(DiverWire) Summer is here and the water is growing warmer. For divers in the Florida Keys this means forgoing wetsuits and dive skins, but for coral reefs it can mean serious stress and the potential for coral bleaching.
Florida Keys National Marine Sanctuary and Mote Marine Lab are enlisting the help of divers and snorkelers to aid in early detection of stressed corals, more specifically bleached corals, through the BleachWatch (http://isurus.mote.org/Keys/bleaching.phtml) volunteer observer program. This summer approximately 40 divers joined the ranks of more than 200 observers trained to identify and report signs of coral paling, bleaching and disease. These educated “eyes on the water” serve as an early warning system to inform reef managers of coral stress.

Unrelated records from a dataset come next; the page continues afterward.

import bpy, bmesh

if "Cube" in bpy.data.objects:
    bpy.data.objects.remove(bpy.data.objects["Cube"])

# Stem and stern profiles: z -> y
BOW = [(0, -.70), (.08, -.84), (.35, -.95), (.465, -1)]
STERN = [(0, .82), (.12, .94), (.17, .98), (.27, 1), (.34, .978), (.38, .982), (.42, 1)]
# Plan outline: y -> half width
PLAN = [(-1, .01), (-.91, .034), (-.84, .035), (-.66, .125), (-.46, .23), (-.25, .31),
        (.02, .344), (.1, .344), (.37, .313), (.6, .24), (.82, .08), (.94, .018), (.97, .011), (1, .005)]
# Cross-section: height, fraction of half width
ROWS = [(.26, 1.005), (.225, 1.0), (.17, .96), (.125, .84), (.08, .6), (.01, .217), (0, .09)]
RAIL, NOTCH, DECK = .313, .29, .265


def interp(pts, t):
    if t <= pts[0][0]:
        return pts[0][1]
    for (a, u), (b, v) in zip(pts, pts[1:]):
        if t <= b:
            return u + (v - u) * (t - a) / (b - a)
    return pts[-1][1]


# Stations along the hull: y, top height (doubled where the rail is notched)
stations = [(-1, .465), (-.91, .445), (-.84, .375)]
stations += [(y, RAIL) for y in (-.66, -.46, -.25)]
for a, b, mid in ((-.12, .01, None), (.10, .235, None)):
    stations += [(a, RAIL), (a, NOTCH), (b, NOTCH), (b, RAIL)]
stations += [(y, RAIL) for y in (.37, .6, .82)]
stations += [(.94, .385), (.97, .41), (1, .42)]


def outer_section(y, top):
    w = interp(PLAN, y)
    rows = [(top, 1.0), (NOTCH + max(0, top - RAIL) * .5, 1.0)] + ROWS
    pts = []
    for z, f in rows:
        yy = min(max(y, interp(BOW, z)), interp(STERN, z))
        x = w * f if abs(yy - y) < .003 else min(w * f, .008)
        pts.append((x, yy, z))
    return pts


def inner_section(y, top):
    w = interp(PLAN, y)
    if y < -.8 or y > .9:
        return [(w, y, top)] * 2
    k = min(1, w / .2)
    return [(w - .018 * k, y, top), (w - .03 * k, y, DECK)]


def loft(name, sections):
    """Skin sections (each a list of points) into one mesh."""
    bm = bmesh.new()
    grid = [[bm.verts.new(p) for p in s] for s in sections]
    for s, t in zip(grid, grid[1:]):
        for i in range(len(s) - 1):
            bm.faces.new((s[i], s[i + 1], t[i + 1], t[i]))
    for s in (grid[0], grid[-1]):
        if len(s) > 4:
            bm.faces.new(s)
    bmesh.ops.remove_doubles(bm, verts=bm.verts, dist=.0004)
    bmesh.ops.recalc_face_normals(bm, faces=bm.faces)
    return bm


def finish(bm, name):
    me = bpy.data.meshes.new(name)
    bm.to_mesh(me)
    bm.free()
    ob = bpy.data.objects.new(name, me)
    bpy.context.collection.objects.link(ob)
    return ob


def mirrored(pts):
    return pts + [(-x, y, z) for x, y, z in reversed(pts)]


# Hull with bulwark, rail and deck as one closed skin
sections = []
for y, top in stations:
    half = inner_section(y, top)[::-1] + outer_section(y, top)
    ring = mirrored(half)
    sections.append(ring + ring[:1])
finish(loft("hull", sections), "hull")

The sanctuary and Mote developed and implemented the BleachWatch program in 2005, in response to increasing occurrences of coral bleaching in the Keys. The Keys BleachWatch was originally developed in partnership and modeled after the Great Barrier Reef Marine Park Authority’s BleachWatch early warning network and volunteer observer program (http://www.gbrmpa.gov.au/corp_site/key_issues/climate_change/management_responses/bleach_watch2.html). Since then, similar volunteer observer programs have started in Mesoamerica (www.marcoralwatch.net) and Belize (www.ecomarbelize.org/coralwatch)
Over the past six years, Mote has developed partnerships with dive operators, environmental organizations, researchers, and various community groups and local residents in order to coordinate a broad range of volunteers from throughout the Florida Keys. Typically between 200-300 volunteer observations are submitted during the summer months of May through October, which in turn aid in the creation of the Current Conditions Report (http://isurus.mote.org/Keys/current_conditions.phtml) provided to sanctuary managers and the public. More volunteer observations are needed however, and Mote continues to offer training to interested groups of divers and snorkelers.
Volunteer observations can be submitted via email or web forms and the information aids researchers in rapid detection, assessment and response to bleaching. BleachWatch is funded by Florida Keys National Marine Sanctuary and managed by Mote Marine Laboratory.